Cybercrime has put our country on the losing end of what could be the largest illicit transfer of wealth in world history. Whatever its form — copying source code, industrial espionage of military product designs, identity theft, online piracy or outright theft from banks — cybercrime cripples American innovation, kills jobs, undermines our economic security and violates individual privacy. The most dangerous threat is the potential for a hostile nation to use cyberattacks to weaken our military capabilities or to sabotage our critical infrastructure — from our electric grid to our banking system.
These cybersecurity threats are not going away. Cyberattacks are relatively easy and low risk for cybercriminals and hostile foreign agents. All you need is a room full of hackers. And the potential rewards are enormous: As early as 2007, cyberintrusions at U.S. agencies and departments resulted in the loss of data equal to the entire Library of Congress.
I am glad that Majority Leader Harry Reid (D-Nev.) and the chairmen of the relevant Senate committees have recognized the need for legislation to address this growing threat. Working together in a bipartisan manner, we can find a solution that makes America safer from cyberthieves and cyberterrorists.
One important focus should be the proper structure and distribution of government authorities. Resolving this crucial issue will enhance our effectiveness in combating cybersecurity threats. But it is merely one of many technical, legal, and political issues our nation faces in the cybersecurity realm. Six areas need particular attention.
First, the public has little awareness about cyberthreats. Threat information affecting the .gov and .mil domains is largely classified, while entities in the .com, .net and .org domains often consider the information proprietary. Companies worry that shareholders, customers and regulators would look dimly on news that they have suffered a major cyberintrusion.
If the public knew the stakes — that cybercriminals have pulled off bank heists that make Willie Sutton look like a petty thief — they would demand swift action.
We cannot prevail against our cybersecurity threats without public support. Congress should ensure that legislation includes mechanisms to bring the public out of the dark.

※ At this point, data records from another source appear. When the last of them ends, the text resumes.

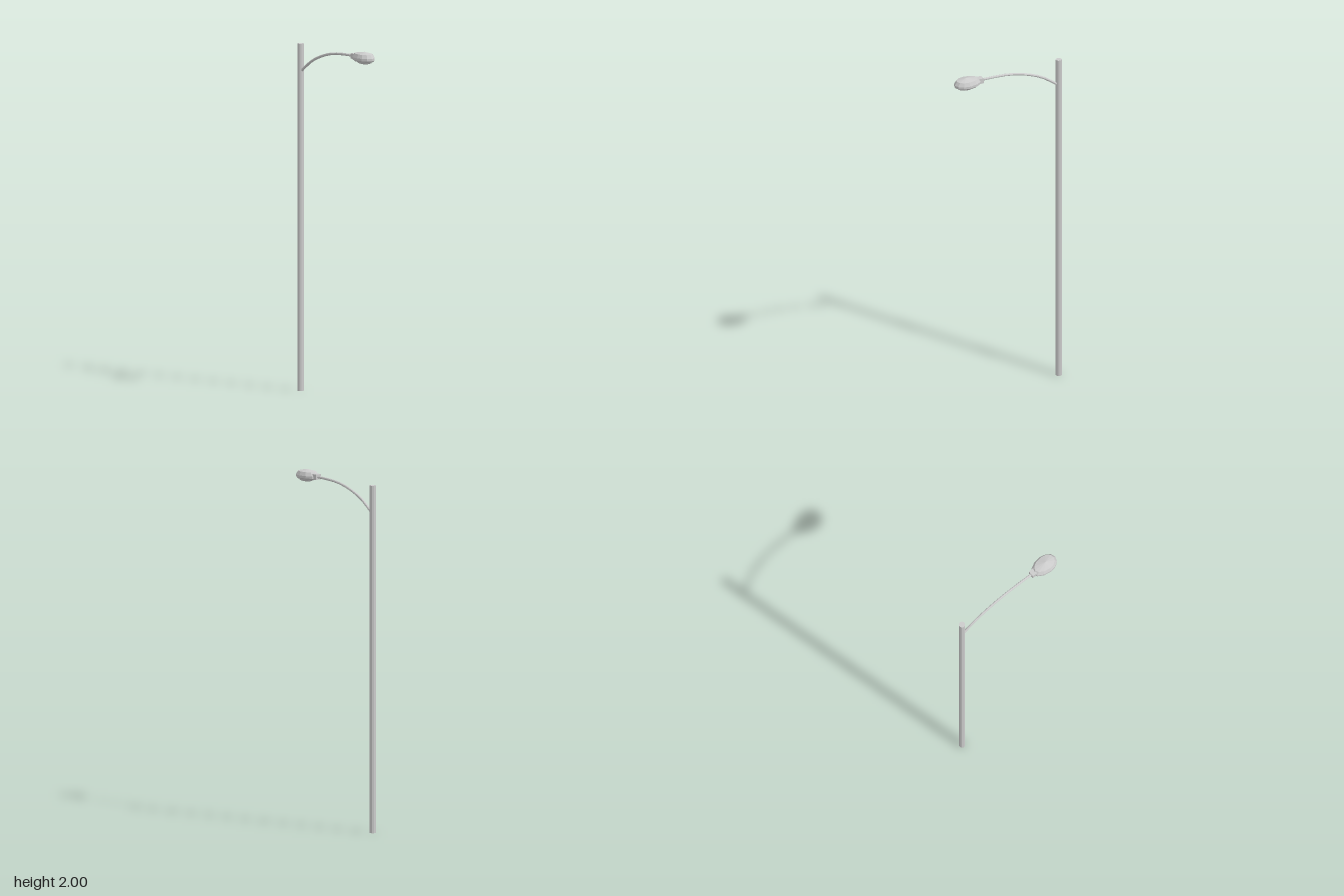
import * as THREE from 'three';

const material = new THREE.MeshStandardMaterial({ color: 0xcccccc, flatShading: true });

function addMesh(parent, name, geometry) {
  const mesh = new THREE.Mesh(geometry, material);
  mesh.name = name;
  parent.add(mesh);
  return mesh;
}

// Twelve-sided teardrop: a lathe stretched more to the back than to the front
function teardrop(profile) {
  const geometry = new THREE.LatheGeometry(profile.map(([r, y]) => new THREE.Vector2(r, y)), 12);
  const p = geometry.attributes.position;
  for (let i = 0; i < p.count; i++) {
    const z = p.getZ(i);
    p.setZ(i, z * (z > 0 ? 1.365 : 1.77));
  }
  geometry.computeVertexNormals();
  return geometry;
}

export function createModel() {
  const model = new THREE.Group();
  model.name = 'streetLamp';

  // Upright pole
  const pole = addMesh(model, 'pole',
    new THREE.CylinderGeometry(0.018, 0.018, 1.975, 10).rotateY(Math.PI / 2));
  pole.position.set(0, 0.9875, -0.325);

  // Curved arm from the pole to the lamp
  const path = new THREE.CatmullRomCurve3([
    [1.818, -0.32], [1.888, -0.22], [1.931, -0.115],
    [1.954, -0.02], [1.963, 0.085], [1.965, 0.18],
  ].map(([y, z]) => new THREE.Vector3(0, y, z)));
  addMesh(model, 'arm', new THREE.TubeGeometry(path, 10, 0.0075, 8));

  // Lamp head
  const head = new THREE.Group();
  head.name = 'lampHead';
  head.position.set(0, 1.965, 0.27);
  model.add(head);

  addMesh(head, 'housing', teardrop([
    [0, -0.02], [0.043, -0.02], [0.052, -0.011], [0.052, 0.002], [0.042, 0.023], [0, 0.035],
  ]));

  // Shallow bowl under the housing
  const lens = addMesh(head, 'lens', new THREE.LatheGeometry(
    [[0, -0.035], [0.022, -0.033], [0.034, -0.027], [0.038, -0.018]]
      .map(([r, y]) => new THREE.Vector2(r, y)), 12));
  lens.scale.z = 1.45;

  // Square collar that grips the arm
  const collar = addMesh(head, 'collar', new THREE.BoxGeometry(0.036, 0.03, 0.06));
  collar.position.z = -0.075;

  return model;
}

Second, we need to improve the means for industry sectors to deploy common defense strategies — like the westward pioneers circling their wagons. We should also enable industries to work more effectively with the government when appropriate. These conversations need to be made “safe” for industries.

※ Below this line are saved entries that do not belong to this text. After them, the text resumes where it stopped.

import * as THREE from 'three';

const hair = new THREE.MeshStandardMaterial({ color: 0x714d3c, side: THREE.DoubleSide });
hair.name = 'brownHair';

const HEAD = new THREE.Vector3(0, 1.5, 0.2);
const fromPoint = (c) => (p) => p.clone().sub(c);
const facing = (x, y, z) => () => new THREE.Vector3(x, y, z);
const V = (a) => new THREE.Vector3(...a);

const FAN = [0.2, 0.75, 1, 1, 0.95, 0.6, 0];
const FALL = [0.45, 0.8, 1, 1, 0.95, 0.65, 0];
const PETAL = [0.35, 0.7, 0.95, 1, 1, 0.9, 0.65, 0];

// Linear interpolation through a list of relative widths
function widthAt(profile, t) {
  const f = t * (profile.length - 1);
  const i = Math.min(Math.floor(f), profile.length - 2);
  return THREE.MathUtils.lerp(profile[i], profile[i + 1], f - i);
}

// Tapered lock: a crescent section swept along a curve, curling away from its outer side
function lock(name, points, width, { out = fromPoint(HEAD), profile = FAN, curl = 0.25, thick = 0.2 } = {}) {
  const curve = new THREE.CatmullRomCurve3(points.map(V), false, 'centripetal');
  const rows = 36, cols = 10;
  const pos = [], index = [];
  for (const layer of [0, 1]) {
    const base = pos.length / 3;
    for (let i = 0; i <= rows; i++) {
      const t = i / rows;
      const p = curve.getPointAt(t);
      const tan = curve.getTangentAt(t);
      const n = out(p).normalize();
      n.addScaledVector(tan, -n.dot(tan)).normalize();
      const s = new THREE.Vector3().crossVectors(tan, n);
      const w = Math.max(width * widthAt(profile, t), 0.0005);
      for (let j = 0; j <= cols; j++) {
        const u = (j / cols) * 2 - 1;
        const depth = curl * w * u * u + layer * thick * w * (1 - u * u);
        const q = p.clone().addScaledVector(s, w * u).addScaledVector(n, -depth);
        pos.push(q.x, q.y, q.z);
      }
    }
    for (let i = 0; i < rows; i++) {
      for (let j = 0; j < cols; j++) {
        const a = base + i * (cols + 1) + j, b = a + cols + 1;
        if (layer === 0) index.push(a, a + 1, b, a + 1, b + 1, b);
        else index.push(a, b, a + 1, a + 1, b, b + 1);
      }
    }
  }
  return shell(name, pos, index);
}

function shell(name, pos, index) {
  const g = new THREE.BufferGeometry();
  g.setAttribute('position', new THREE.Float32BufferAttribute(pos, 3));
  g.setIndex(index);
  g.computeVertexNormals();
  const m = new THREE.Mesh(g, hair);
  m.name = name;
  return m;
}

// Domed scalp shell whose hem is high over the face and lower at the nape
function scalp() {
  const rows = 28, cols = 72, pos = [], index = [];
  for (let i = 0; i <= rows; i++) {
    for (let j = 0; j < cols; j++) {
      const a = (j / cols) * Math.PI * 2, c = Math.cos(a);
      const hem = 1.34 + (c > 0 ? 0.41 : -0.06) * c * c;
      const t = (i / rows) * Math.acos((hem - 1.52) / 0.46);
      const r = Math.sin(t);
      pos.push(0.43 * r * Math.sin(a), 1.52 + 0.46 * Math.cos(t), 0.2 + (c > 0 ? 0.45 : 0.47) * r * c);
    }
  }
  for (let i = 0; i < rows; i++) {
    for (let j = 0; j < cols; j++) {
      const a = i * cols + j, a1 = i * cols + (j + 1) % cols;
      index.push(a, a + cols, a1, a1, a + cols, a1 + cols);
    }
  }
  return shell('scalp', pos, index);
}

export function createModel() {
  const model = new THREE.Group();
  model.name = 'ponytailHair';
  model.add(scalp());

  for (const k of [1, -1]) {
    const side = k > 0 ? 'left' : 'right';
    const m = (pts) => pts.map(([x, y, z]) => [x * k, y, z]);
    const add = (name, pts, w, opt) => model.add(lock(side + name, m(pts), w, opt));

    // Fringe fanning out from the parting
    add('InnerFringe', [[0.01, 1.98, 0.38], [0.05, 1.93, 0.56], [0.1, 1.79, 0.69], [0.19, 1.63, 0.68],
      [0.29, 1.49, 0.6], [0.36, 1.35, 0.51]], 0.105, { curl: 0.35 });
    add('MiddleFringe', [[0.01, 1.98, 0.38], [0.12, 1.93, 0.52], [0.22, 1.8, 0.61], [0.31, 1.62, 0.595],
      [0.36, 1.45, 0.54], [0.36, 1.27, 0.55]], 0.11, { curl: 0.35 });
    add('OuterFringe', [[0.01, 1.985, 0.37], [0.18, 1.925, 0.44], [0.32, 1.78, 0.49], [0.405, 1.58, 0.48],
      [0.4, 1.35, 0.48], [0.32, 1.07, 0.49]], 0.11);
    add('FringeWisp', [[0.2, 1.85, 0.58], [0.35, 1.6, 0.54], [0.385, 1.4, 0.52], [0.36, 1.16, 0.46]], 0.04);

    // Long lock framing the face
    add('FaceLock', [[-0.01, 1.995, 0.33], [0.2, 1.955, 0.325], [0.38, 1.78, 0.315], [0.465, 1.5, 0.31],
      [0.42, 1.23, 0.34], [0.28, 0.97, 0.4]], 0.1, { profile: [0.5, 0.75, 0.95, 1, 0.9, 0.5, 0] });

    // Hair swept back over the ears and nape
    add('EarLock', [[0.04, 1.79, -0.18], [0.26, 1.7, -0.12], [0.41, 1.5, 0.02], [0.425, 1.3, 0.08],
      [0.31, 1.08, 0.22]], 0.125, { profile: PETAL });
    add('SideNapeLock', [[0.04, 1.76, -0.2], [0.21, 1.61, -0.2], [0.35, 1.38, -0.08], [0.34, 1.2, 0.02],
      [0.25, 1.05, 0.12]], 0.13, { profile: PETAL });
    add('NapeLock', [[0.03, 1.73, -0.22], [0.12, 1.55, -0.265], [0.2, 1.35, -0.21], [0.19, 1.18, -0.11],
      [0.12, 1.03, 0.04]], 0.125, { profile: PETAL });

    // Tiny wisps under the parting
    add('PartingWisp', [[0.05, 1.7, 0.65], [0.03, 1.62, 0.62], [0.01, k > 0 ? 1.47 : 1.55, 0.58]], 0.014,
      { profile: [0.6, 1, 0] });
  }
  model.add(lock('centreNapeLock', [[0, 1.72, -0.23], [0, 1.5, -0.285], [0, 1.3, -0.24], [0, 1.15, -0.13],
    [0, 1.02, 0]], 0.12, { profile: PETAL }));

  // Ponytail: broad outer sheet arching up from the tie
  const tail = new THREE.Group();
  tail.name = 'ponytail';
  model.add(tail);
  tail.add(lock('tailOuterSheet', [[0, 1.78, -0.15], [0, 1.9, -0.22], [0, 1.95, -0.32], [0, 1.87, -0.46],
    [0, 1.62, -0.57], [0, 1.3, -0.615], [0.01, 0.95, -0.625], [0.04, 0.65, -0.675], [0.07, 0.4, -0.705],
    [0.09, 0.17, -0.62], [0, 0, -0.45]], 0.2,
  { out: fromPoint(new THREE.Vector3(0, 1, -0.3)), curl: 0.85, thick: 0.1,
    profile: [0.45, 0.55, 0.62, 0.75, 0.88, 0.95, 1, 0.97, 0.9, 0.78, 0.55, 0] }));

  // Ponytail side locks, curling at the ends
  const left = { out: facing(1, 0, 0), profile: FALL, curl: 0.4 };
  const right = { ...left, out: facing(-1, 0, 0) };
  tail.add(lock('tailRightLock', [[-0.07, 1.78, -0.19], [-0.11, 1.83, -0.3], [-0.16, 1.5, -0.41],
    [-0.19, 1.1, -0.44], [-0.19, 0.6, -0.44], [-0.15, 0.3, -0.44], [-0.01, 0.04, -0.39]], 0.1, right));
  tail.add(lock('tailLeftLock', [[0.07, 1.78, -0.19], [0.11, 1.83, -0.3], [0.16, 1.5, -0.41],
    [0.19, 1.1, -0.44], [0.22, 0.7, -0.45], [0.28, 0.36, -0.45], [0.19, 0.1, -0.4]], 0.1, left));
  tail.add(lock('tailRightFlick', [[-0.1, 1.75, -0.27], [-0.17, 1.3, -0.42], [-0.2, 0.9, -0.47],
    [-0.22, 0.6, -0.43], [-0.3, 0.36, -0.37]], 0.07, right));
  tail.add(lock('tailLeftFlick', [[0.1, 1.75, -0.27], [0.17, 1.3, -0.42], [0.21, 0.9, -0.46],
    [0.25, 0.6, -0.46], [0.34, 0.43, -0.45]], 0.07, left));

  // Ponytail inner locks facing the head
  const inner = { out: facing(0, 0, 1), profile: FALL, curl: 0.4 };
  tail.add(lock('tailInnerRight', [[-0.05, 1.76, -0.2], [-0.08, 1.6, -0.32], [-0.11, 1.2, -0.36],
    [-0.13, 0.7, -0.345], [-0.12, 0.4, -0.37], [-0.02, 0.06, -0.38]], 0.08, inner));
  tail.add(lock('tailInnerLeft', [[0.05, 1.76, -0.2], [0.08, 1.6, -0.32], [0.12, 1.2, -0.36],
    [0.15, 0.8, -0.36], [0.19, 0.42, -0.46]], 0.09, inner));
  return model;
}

The courts also have a role to play in this corporate self-defense. Creative technical experts and lawyers at Microsoft, for example, were able to mount an impressive counterattack against the Waledac botnet, which had created a network of zombie computers to send spam. They obtained a federal court order requiring VeriSign, the domain name registrar, to cut off domains associated with the botnet — effectively disabling it. Private corporations can achieve remarkable cybersecurity goals through the courts.
Third, we need to provide end-users, ISPs and software and hardware suppliers with basic rules of the road. The vast majority of cyberattacks can be defeated with off-the-shelf technology. There would also be a national security advantage if the federal government focuses its cybersecurity efforts on the remaining more complex threats.

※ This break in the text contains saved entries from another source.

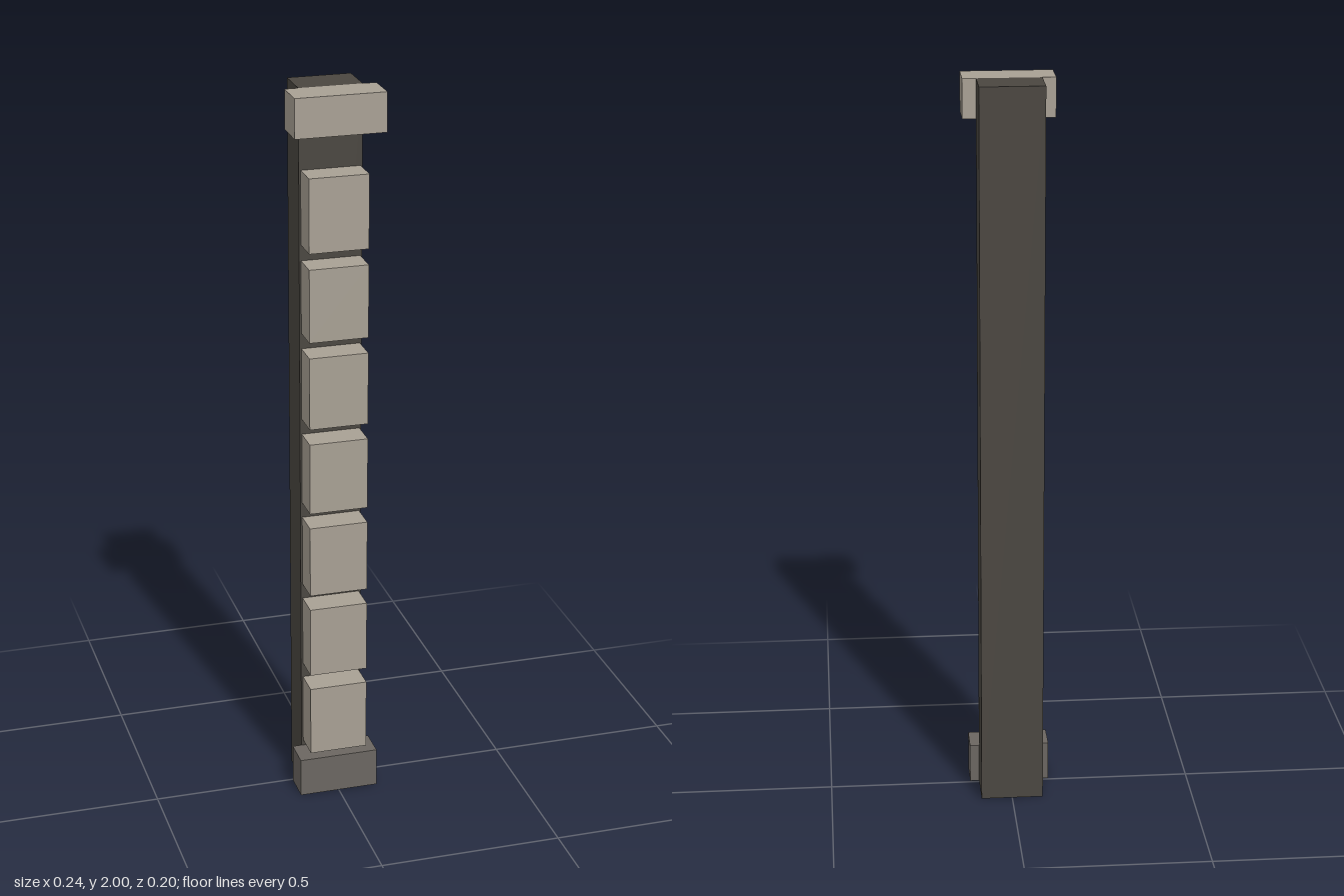
import * as THREE from 'three';

const mat = (name, color) => {
  const m = new THREE.MeshStandardMaterial({ color });
  m.name = name;
  return m;
};

export function createModel() {
  const group = new THREE.Group();
  group.name = 'pilaster';
  const darkStone = mat('dark stone', 0x4a4640);
  const paleStone = mat('pale stone', 0xa8a094);
  const greyStone = mat('grey stone', 0x6b6661);

  // Box centred on x, given by its width and its y and z ranges
  function block(name, material, width, y0, y1, z0, z1) {
    const mesh = new THREE.Mesh(new THREE.BoxGeometry(width, y1 - y0, z1 - z0), material);
    mesh.position.set(0, (y0 + y1) / 2, (z0 + z1) / 2);
    mesh.name = name;
    group.add(mesh);
  }

  // Full-height backing shaft
  block('shaft', darkStone, 0.17, 0, 2, -0.102, 0.007);

  // Plinth and capital on the front
  block('plinth', greyStone, 0.22, 0, 0.11, 0.006, 0.09);
  block('capital', paleStone, 0.242, 1.895, 2, 0.006, 0.102);

  // Seven evenly spaced facing blocks
  for (let i = 0; i < 7; i++) {
    const y = 0.127 + i * 0.243;
    block('facingBlock' + (i + 1), paleStone, 0.16, y, y + 0.2, 0.006, 0.086);
  }

  return group;
}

Fourth, we must provide the federal government adequate authority and capability to protect critical private infrastructure — including our financial, communications, transportation and energy sectors.
Cyberattacks happen at the speed of light, so the best defense requires speed-of-light awareness and response. We need to evaluate when and where it would be appropriate to pre-position some defensive capabilities.
For example, we should consider creating secure domains in which cybersecurity defenses could be both lawful and effective. This would obviously have to be done in a transparent manner, subject to very strict oversight.
Fifth, we must put more cybercriminals behind bars. For all the laudable efforts of the Justice Department, the FBI and other agencies, law enforcement needs more tools. A lot more.
Finally, we must more clearly define the rules of engagement for covert action against cyberthreats. The president must have access to as many lawful and appropriate tools as possible — subject to clear executive policies and procedures, as well as vigilant congressional oversight.
Our American way of life depends on networked information technologies. The expansion of this powerful new cybertechnology has meant great things for our world — but it also makes us uniquely vulnerable. We must prepare our nation for this new threat.